Daniel Servos, the son of Thomas Servos, was born in New York. The early Servos family, of Hungarian origin, had found refuge in Germany in the mid-seventeenth century, escaping the persecution of Protestants in the Austro-Hungarian Empire at the time. Daniel’s grandfather, Christopher Servos, was born about 1670 in Wied-on-the-Rhine. He took up the military profession and received an honourable discharge after forty years of military service and emigrated to America with his family of six grown children and a letter of introduction to the governor of New York.(1)

The Servos family prospered in America. Christopher’s sons were intelligent and energetic; they cleared several farms, and built grist mills and sawmills. They served in the Provincial Militia of Sir William Johnson and Colonel John Butler in the French War which ended in 1763 with victory for Britain and the addition of French Canada to British colonial territory.

In 1778, during the American Revolution, Daniel’s father, Thomas, was living quietly at home in Scoharie, New York when a rebel party entered his home. Refusing to swear allegiance to the revolutionary cause, he was shot and his home was plundered. Thomas’ wife Clara, Daniel’s wife, Elizabeth Johnson , and his three-year-old daughter Magdalena, who all witnessed the event, were unharmed but left destitute.(2) Thomas’ four sons became active in military service throughout the war, making their way to Niagara in 1779 to join Butler’s Rangers. Daniel was commissioned a captain and two of his brothers were privates. When the Revolution ended, at least 285 men of Butler’s Rangers took up land in the Niagara area. By the order of the peace treaty of 1783, the Servos family should have received compensation for their lost farms in America but when Daniel travelled from Canada to make a case on behalf of the family, he found that nothing was recoverable.

Daniel Servos married Elizabeth Johnson (1747-1821). He brought their daughter, Magdalena, who had been cared for by her maternal grandparents, back to Canada with him.
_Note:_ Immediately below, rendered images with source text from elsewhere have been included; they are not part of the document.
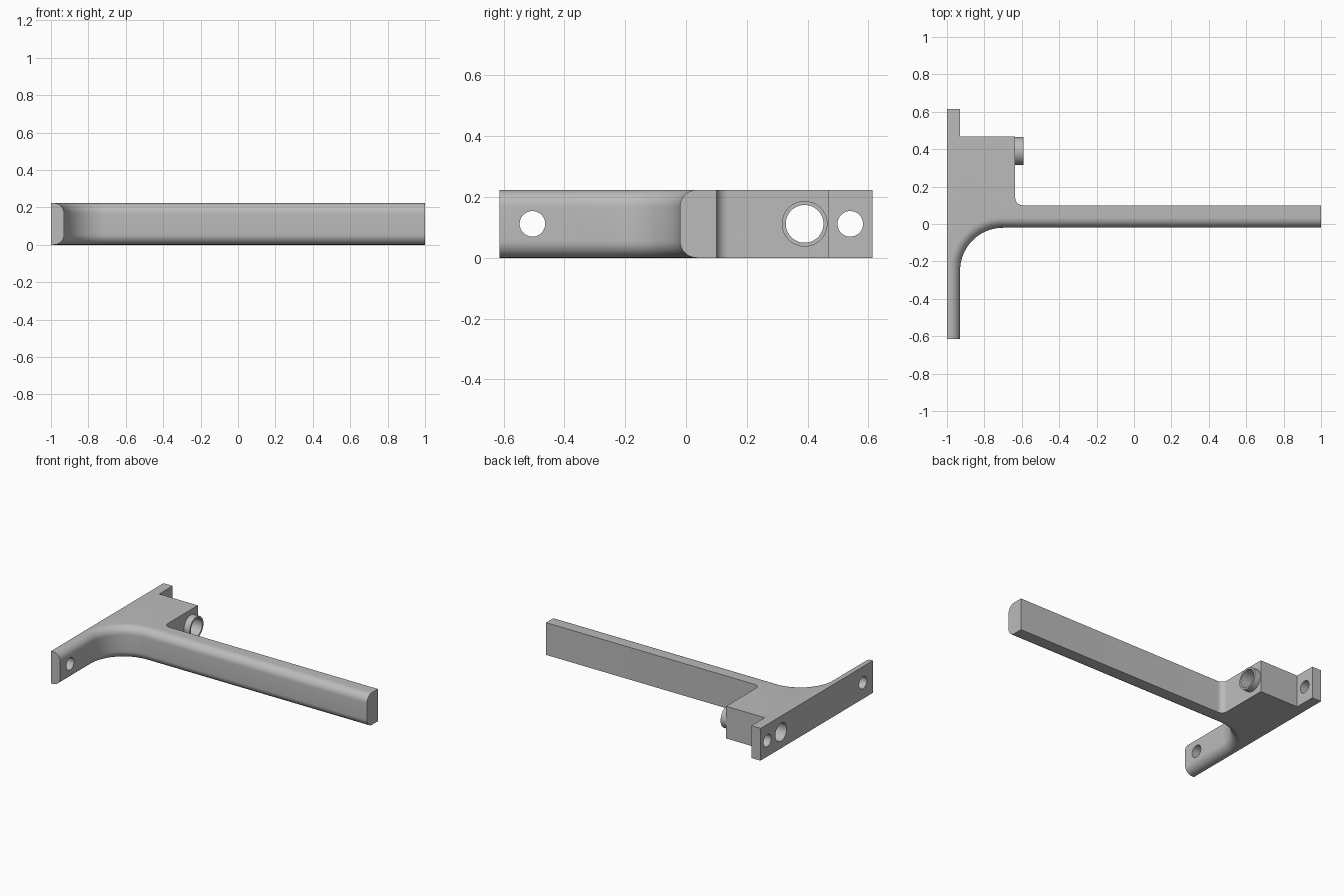
import bpy, bmesh
from math import sin, cos, pi, radians
from mathutils import Matrix

if "Cube" in bpy.data.objects:
    bpy.data.objects.remove(bpy.data.objects["Cube"])

HEIGHT = 0.223
EDGE = 0.055          # rounding of the front edges
MID = HEIGHT / 2
SEGMENTS = 64

grey = bpy.data.materials.new("plain grey")
grey.use_nodes = True
colour = (0.5, 0.5, 0.5, 1)
grey.diffuse_color = colour
grey.node_tree.nodes["Principled BSDF"].inputs["Base Color"].default_value = colour


def make_object(name, bm):
    bmesh.ops.recalc_face_normals(bm, faces=bm.faces)
    mesh = bpy.data.meshes.new(name)
    bm.to_mesh(mesh)
    bm.free()
    obj = bpy.data.objects.new(name, mesh)
    bpy.context.collection.objects.link(obj)
    mesh.materials.append(grey)
    return obj


def select_only(obj):
    bpy.ops.object.select_all(action='DESELECT')
    obj.select_set(True)
    bpy.context.view_layer.objects.active = obj


def bridge(bm, a, b):
    for i in range(len(a)):
        j = (i + 1) % len(a)
        bm.faces.new((a[i], a[j], b[j], b[i]))


def arc(cx, cy, r, start, end, steps):
    angles = [radians(start + (end - start) * i / steps) for i in range(steps + 1)]
    return [(cx + r * cos(a), cy + r * sin(a)) for a in angles]


def outline(d):
    """Plan outline whose front edge is set back by d."""
    pts = [(-1, -0.614), (-0.93 - d, -0.614)]
    pts += arc(-0.70, -0.25, 0.23 + d, 180, 90, 24)
    pts += [(1, -0.02 + d), (1, 0.10)]
    pts += arc(-0.595, 0.14, 0.04, 270, 180, 8)
    pts += [(-0.635, 0.468), (-0.93, 0.468), (-0.93, 0.614), (-1, 0.614)]
    return pts


# Bracket body: stacked outlines give the rounded front edges
steps = 10
lower = [(EDGE * (1 - cos(t)), EDGE * (1 - sin(t)))
         for t in (pi / 2 * i / steps for i in range(steps + 1))]
levels = [(z, d) for z, d in lower] + [(HEIGHT - z, d) for z, d in reversed(lower)]
bm = bmesh.new()
layers = [[bm.verts.new((x, y, z)) for x, y in outline(d)] for z, d in levels]
for a, b in zip(layers, layers[1:]):
    bridge(bm, a, b)
bm.faces.new(layers[0])
bm.faces.new(layers[-1])
body = make_object("bracket_body", bm)

# Screw holes and bore through the wall plate and block
for y, radius in ((-0.505, 0.042), (0.54, 0.042), (0.39, 0.062)):
    bm = bmesh.new()
    bmesh.ops.create_cone(bm, cap_ends=True, segments=SEGMENTS, radius1=radius,
                          radius2=radius, depth=1,
                          matrix=Matrix.Translation((-0.8, y, MID)) @ Matrix.Rotation(pi / 2, 4, 'Y'))
    cutter = make_object("hole_cutter", bm)
    cutter.hide_render = True
    cut = body.modifiers.new("hole", 'BOOLEAN')
    cut.operation = 'DIFFERENCE'
    cut.solver = 'EXACT'
    cut.object = cutter
    select_only(body)
    bpy.ops.object.modifier_apply(modifier=cut.name)
    bpy.data.objects.remove(cutter)

# Collar around the bore
bm = bmesh.new()
rings = []
for x, r in ((-0.635, 0.062), (-0.59, 0.062), (-0.59, 0.075), (-0.635, 0.075)):
    rings.append([bm.verts.new((x, 0.39 + r * cos(a), MID + r * sin(a)))
                  for a in (2 * pi * i / SEGMENTS for i in range(SEGMENTS))])
for a, b in zip(rings, rings[1:]):
    bridge(bm, a, b)
bridge(bm, rings[-1], rings[0])
collar = make_object("bore_collar", bm)

for obj in (body, collar):
    select_only(obj)
    bpy.ops.object.shade_smooth_by_angle(angle=radians(30))
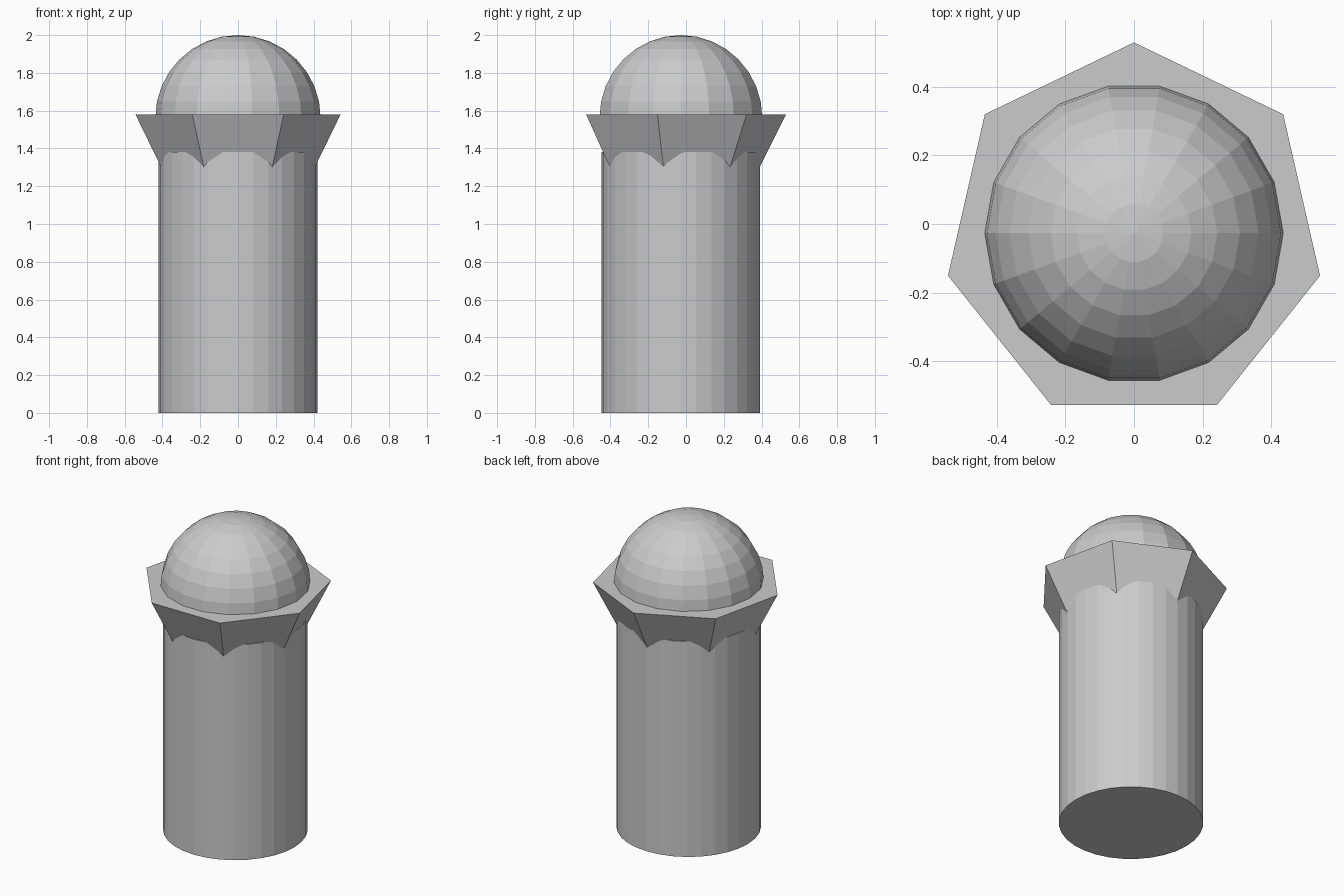
import bpy
from math import pi

if "Cube" in bpy.data.objects:
    bpy.data.objects.remove(bpy.data.objects["Cube"])

CY = -0.027  # shared axis, offset so the heptagon collar centres on y = 0


def cone(name, sides, r_low, r_high, z_low, z_high):
    """Flat-sided upright prism or frustum with one corner towards +y."""
    bpy.ops.mesh.primitive_cone_add(
        vertices=sides, radius1=r_low, radius2=r_high, depth=z_high - z_low,
        location=(0, CY, (z_low + z_high) / 2))
    bpy.context.object.name = name


# Round post
cone("post", 32, 0.42, 0.42, 0.0, 1.38)

# Seven-sided flared collar, its lower end sunk into the post
cone("collar", 7, 0.38, 0.557, 1.226, 1.58)

# Faceted domed cap, its lower half hidden inside the collar
bpy.ops.mesh.primitive_uv_sphere_add(
    segments=18, ring_count=16, radius=0.4375,
    location=(0, CY, 1.5625), rotation=(0, 0, pi / 2))
bpy.context.object.name = "dome"
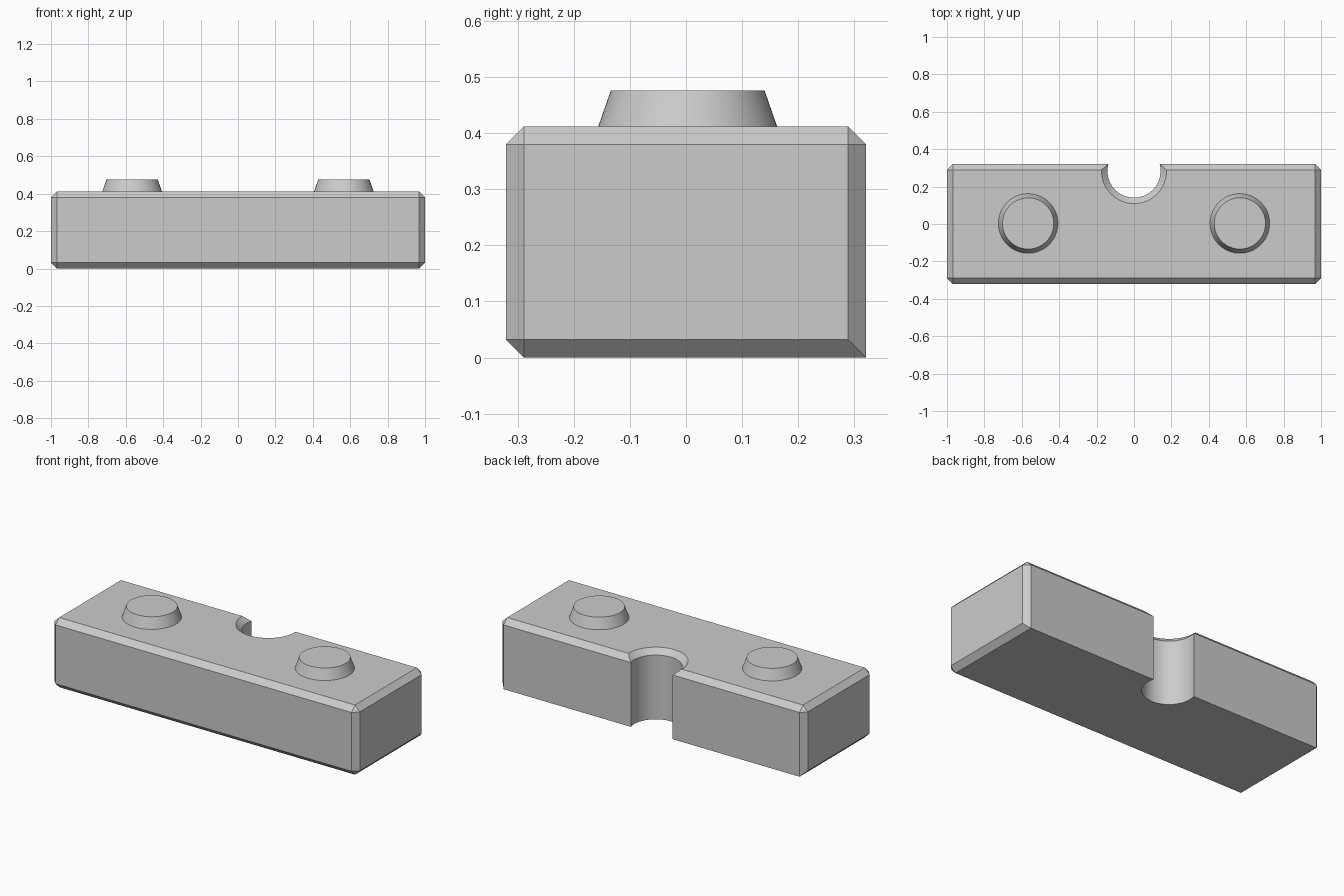
import bpy, bmesh, math

old = bpy.data.objects.get("Cube")
if old:
    bpy.data.objects.remove(old, do_unlink=True)

HALF_Y, TOP, CHAMFER = 0.321, 0.412, 0.032
NOTCH_Y, NOTCH_R = 0.283, 0.142

grey = bpy.data.materials.new("plain grey")
grey.use_nodes = True
colour = (0.6, 0.6, 0.6, 1)
grey.diffuse_color = colour
grey.node_tree.nodes["Principled BSDF"].inputs["Base Color"].default_value = colour


def add_object(name, bm):
    bmesh.ops.recalc_face_normals(bm, faces=bm.faces)
    mesh = bpy.data.meshes.new(name)
    bm.to_mesh(mesh)
    bm.free()
    mesh.materials.append(grey)
    obj = bpy.data.objects.new(name, mesh)
    bpy.context.collection.objects.link(obj)
    return obj


def make_active(obj):
    bpy.ops.object.select_all(action='DESELECT')
    obj.select_set(True)
    bpy.context.view_layer.objects.active = obj


def turned(name, profile, x, y, sides=64):
    """Closed solid of revolution from (radius, z) pairs."""
    bm = bmesh.new()
    rings = [[bm.verts.new((x + r * math.cos(math.tau * i / sides),
                            y + r * math.sin(math.tau * i / sides), z))
              for i in range(sides)] for r, z in profile]
    for low, high in zip(rings, rings[1:]):
        for i in range(sides):
            j = (i + 1) % sides
            bm.faces.new((low[i], low[j], high[j], high[i]))
    bm.faces.new(rings[0])
    bm.faces.new(rings[-1])
    return add_object(name, bm)


# Block, chamfered on every edge except the lower back one
bm = bmesh.new()
bmesh.ops.create_cube(bm, size=1)
for v in bm.verts:
    v.co = (v.co.x * 2, v.co.y * 2 * HALF_Y, (v.co.z + 0.5) * TOP)
edges = [e for e in bm.edges
         if not all(v.co.y > 0 and v.co.z < 0.1 for v in e.verts)]
bmesh.ops.bevel(bm, geom=edges, offset=CHAMFER * math.sqrt(0.5) * math.sqrt(2),
                offset_type='OFFSET', segments=1, affect='EDGES')
block = add_object("block", bm)

# Round notch in the back, flared at its upper rim
cutter = turned("notch_cutter", [(NOTCH_R, -0.1), (NOTCH_R, TOP - CHAMFER),
                                 (NOTCH_R + 0.1, TOP - CHAMFER + 0.1)], 0, NOTCH_Y)
cutter.hide_render = True
cut = block.modifiers.new("notch", 'BOOLEAN')
cut.operation = 'DIFFERENCE'
cut.solver = 'EXACT'
cut.object = cutter
make_active(block)
bpy.ops.object.modifier_apply(modifier=cut.name)
bpy.data.objects.remove(cutter, do_unlink=True)

# Tapered pegs on top
parts = [block]
for side, x in (("right", -0.566), ("left", 0.566)):
    parts.append(turned(side + "_peg", [(0.16, TOP - 0.002), (0.137, 0.476)], x, 0.003))

for obj in parts:
    make_active(obj)
    bpy.ops.object.shade_smooth_by_angle(angle=math.radians(25))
Magdalena later married John Whitmore (Tile # 46). Magdalena and John Whitmore’s daughter Eliza Whitmore married William Kirby (*the surname of the sponsor of this tile) a poet, novelist and historian of renown and author of a book entitled The Servos Family.

Daniel and two brothers received land grants and settled in the Niagara District. Daniel built a house and mill at Four Mile Creek and the family again prospered in their new home. Another brother settled at Long Sault near Cornwall. Several of the next generation of Servos men fought with the Lincoln Militia in defense of Canada in the War of 1812.

Daniel Servos died on March 26, 1803, at the age of sixty-five. His monument is found in the Servos Family Burial Ground at Niagara, located on the farm of Mrs. Mary Servos. Daniel’s mother-in-law, Elizabeth Johnson, his wife, Elizabeth Johnson Servos, and his daughter, Magdalena, wife of John Whitmore are also buried there.(3)


1. William Kirby, The Servos Family (republished by Lundy’s Lane Historical Society), via

2. Loyalist Collection at the University of New Brunswick, via

3. Janet Carmochan, Graves and Inscriptions in the Niagara Peninsula.